▶ **EXERCISE OBJECTIVE**: In the entries below, the lines from the one with "for i in range(sides)])" through the one with "# Axe blade and rear spike" are to be copied exactly; both ends count.

*** Opening of EXERCISE INPUT ***

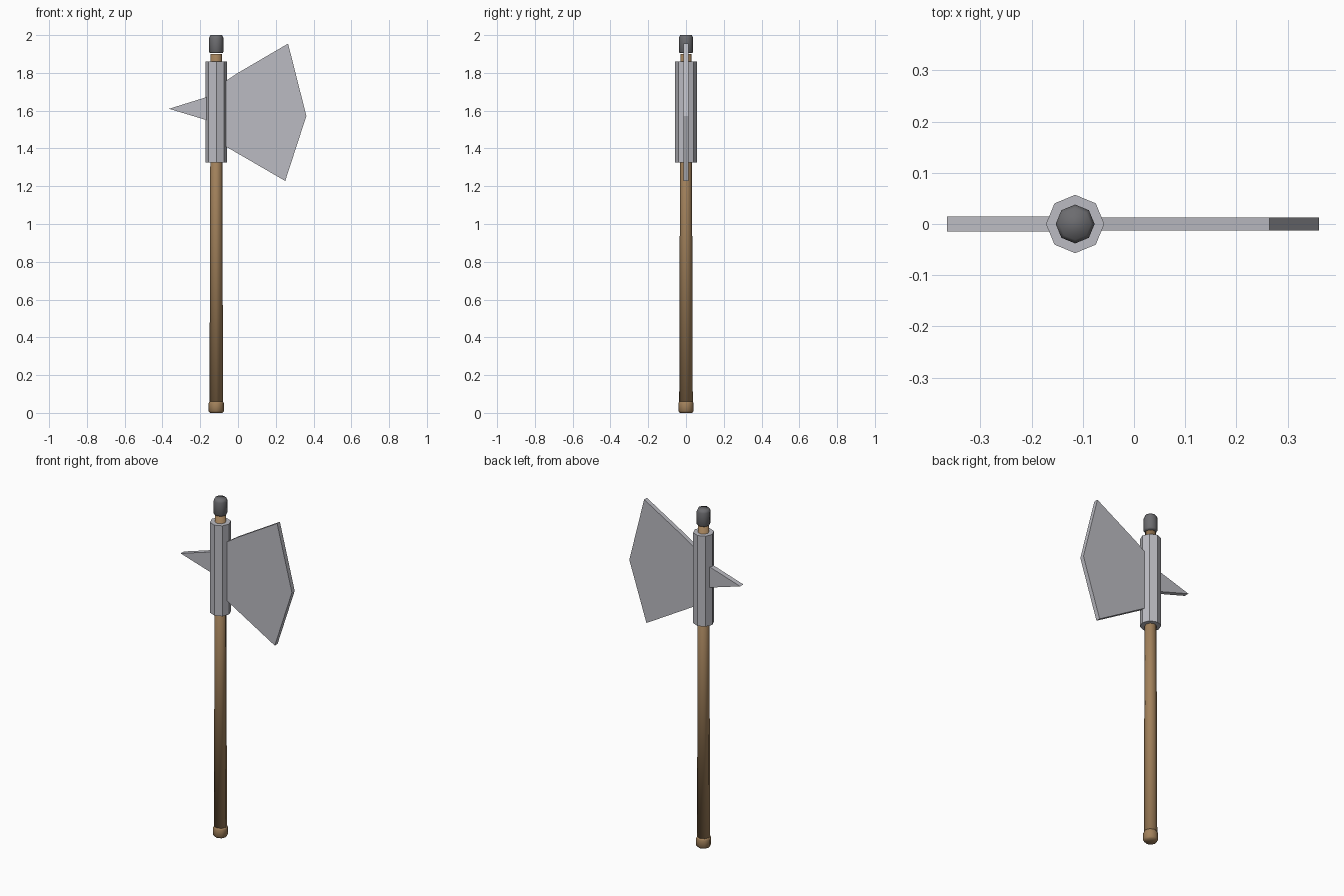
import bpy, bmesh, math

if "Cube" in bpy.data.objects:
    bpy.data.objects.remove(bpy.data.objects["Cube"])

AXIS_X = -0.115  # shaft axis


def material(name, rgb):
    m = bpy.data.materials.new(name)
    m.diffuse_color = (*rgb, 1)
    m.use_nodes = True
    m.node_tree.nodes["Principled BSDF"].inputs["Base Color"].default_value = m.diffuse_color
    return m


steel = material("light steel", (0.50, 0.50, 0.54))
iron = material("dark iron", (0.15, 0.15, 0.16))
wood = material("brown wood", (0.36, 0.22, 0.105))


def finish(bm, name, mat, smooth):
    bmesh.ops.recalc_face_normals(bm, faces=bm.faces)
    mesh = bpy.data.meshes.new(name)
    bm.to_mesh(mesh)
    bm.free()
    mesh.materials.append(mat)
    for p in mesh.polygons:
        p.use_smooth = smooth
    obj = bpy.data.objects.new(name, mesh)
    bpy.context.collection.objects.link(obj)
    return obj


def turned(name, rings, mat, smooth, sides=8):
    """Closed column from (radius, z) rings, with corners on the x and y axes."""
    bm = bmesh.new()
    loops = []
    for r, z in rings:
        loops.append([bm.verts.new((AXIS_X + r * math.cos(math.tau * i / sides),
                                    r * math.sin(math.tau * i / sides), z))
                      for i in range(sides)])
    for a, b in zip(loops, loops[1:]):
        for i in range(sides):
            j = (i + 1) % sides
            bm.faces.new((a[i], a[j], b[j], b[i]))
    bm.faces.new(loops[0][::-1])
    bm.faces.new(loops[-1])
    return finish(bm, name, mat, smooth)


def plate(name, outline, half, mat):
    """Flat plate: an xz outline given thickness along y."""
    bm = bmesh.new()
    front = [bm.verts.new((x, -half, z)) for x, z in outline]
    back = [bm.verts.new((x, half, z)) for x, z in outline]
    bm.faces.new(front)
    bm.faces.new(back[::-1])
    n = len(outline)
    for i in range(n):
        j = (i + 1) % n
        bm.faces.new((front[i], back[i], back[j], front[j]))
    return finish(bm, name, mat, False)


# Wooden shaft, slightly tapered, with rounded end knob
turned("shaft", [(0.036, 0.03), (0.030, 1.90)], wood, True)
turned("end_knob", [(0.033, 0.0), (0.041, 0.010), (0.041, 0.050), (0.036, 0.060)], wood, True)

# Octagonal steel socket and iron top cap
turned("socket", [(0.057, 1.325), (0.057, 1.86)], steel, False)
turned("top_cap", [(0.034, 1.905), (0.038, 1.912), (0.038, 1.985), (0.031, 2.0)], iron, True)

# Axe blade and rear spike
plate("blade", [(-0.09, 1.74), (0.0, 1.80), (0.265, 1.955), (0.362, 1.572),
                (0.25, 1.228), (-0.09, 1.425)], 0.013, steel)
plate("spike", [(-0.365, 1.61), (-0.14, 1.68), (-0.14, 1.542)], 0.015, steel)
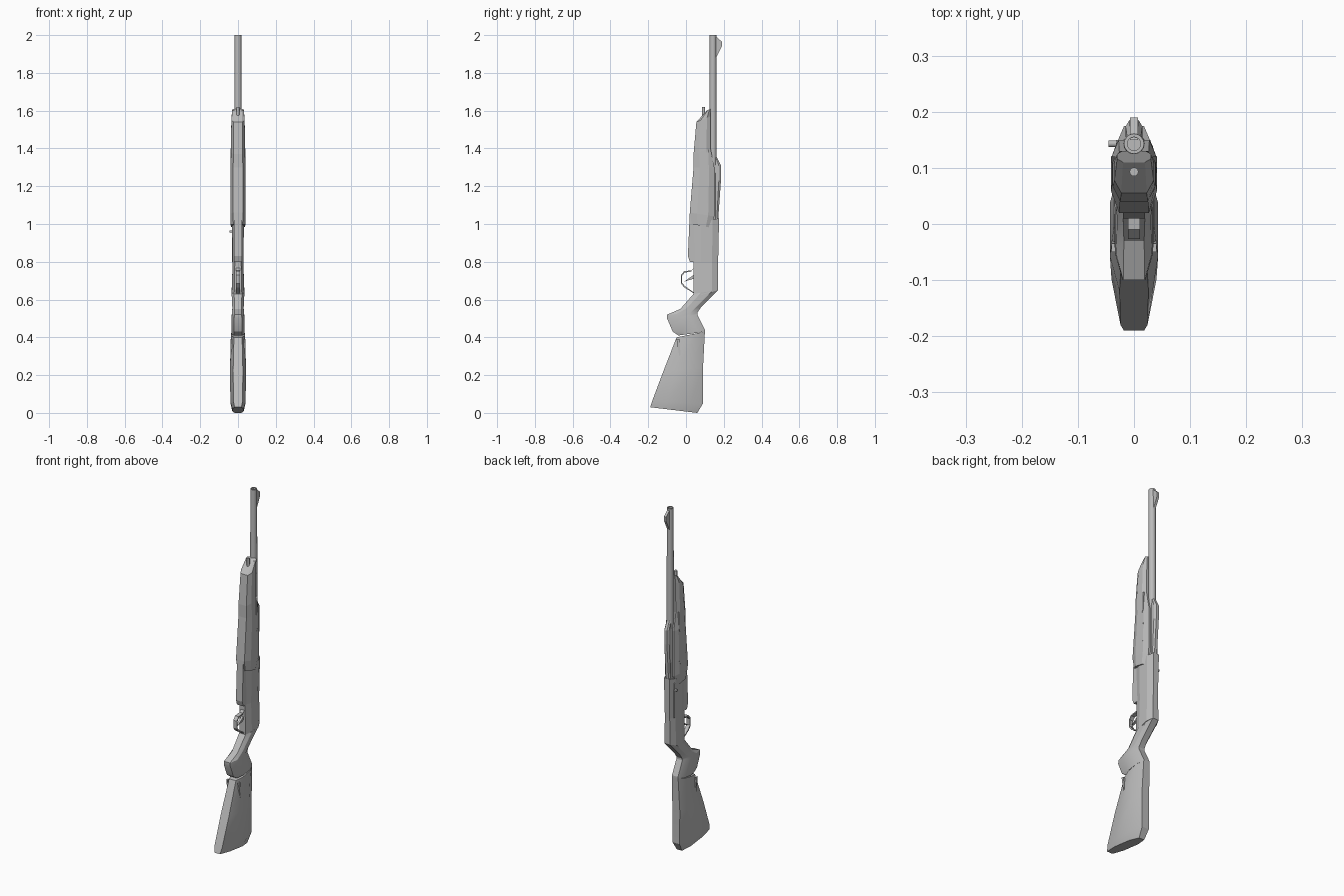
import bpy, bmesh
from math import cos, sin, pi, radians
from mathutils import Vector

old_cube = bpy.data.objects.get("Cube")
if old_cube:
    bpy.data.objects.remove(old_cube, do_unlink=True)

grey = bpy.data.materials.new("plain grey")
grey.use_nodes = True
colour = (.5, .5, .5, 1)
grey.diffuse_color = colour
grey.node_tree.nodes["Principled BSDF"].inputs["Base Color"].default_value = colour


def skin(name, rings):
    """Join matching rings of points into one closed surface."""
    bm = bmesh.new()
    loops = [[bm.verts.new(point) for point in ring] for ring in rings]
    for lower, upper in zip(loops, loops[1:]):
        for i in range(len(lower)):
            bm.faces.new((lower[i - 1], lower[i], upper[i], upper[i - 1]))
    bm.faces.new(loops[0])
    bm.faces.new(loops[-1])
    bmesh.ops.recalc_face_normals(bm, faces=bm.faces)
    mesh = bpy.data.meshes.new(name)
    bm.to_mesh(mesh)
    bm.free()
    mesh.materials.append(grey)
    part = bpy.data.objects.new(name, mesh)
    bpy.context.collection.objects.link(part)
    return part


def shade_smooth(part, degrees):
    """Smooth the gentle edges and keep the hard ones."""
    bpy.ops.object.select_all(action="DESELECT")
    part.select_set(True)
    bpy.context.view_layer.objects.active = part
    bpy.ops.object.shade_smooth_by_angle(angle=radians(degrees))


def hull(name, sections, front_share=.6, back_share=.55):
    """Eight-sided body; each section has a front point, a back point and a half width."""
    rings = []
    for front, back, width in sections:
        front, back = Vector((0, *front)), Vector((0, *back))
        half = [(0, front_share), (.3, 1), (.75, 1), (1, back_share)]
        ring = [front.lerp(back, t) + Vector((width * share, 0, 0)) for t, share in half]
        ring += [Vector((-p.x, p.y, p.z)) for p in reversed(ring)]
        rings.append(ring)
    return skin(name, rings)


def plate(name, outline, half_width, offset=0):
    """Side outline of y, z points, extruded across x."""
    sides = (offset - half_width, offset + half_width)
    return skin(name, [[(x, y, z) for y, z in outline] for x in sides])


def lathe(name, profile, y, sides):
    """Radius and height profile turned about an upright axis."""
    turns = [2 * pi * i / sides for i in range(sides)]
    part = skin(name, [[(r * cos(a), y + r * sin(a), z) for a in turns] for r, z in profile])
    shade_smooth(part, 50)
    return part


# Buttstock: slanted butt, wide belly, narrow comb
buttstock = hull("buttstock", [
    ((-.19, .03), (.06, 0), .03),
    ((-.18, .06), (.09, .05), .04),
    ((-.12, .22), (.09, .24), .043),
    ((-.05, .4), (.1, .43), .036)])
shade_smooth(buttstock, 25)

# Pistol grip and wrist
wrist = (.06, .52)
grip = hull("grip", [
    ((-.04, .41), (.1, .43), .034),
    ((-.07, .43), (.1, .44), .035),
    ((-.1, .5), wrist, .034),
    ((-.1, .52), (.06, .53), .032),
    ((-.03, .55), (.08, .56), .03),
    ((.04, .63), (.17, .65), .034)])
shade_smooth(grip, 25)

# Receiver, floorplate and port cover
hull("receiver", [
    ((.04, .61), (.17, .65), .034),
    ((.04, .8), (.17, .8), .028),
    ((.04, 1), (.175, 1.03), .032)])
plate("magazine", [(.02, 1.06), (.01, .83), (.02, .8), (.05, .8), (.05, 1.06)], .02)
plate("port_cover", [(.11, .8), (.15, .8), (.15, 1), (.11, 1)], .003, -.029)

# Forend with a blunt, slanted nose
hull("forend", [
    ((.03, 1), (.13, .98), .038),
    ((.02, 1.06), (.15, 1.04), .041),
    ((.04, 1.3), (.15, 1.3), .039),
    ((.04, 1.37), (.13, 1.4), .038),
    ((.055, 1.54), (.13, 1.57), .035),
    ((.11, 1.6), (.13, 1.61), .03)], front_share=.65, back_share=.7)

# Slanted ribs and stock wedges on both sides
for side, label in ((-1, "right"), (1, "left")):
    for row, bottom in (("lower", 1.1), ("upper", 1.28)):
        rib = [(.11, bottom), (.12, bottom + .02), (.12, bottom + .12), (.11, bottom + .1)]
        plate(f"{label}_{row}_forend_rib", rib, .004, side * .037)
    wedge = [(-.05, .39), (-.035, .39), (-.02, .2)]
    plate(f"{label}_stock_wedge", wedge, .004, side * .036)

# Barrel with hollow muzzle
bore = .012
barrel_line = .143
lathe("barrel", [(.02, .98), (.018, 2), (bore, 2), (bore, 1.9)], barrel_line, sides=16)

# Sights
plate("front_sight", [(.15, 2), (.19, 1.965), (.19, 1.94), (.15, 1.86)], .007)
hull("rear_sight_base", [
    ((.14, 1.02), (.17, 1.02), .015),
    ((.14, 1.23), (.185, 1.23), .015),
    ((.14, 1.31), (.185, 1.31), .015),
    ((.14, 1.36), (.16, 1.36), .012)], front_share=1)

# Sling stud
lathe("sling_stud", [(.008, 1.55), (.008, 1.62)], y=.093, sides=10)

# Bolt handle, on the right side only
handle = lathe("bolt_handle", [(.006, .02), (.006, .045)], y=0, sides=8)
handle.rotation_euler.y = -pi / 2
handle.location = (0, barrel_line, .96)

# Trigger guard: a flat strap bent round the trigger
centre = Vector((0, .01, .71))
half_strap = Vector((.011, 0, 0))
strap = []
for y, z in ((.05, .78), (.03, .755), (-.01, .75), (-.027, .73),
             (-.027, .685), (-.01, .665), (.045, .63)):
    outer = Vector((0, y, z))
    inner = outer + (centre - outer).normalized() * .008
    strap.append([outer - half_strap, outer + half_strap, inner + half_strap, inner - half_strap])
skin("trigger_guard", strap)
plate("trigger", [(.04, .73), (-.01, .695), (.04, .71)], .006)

*** Close of EXERCISE INPUT ***

▶ **RESULT BELOW**:
                      for i in range(sides)])
    for a, b in zip(loops, loops[1:]):
        for i in range(sides):
            j = (i + 1) % sides
            bm.faces.new((a[i], a[j], b[j], b[i]))
    bm.faces.new(loops[0][::-1])
    bm.faces.new(loops[-1])
    return finish(bm, name, mat, smooth)


def plate(name, outline, half, mat):
    """Flat plate: an xz outline given thickness along y."""
    bm = bmesh.new()
    front = [bm.verts.new((x, -half, z)) for x, z in outline]
    back = [bm.verts.new((x, half, z)) for x, z in outline]
    bm.faces.new(front)
    bm.faces.new(back[::-1])
    n = len(outline)
    for i in range(n):
        j = (i + 1) % n
        bm.faces.new((front[i], back[i], back[j], front[j]))
    return finish(bm, name, mat, False)


# Wooden shaft, slightly tapered, with rounded end knob
turned("shaft", [(0.036, 0.03), (0.030, 1.90)], wood, True)
turned("end_knob", [(0.033, 0.0), (0.041, 0.010), (0.041, 0.050), (0.036, 0.060)], wood, True)

# Octagonal steel socket and iron top cap
turned("socket", [(0.057, 1.325), (0.057, 1.86)], steel, False)
turned("top_cap", [(0.034, 1.905), (0.038, 1.912), (0.038, 1.985), (0.031, 2.0)], iron, True)

# Axe blade and rear spike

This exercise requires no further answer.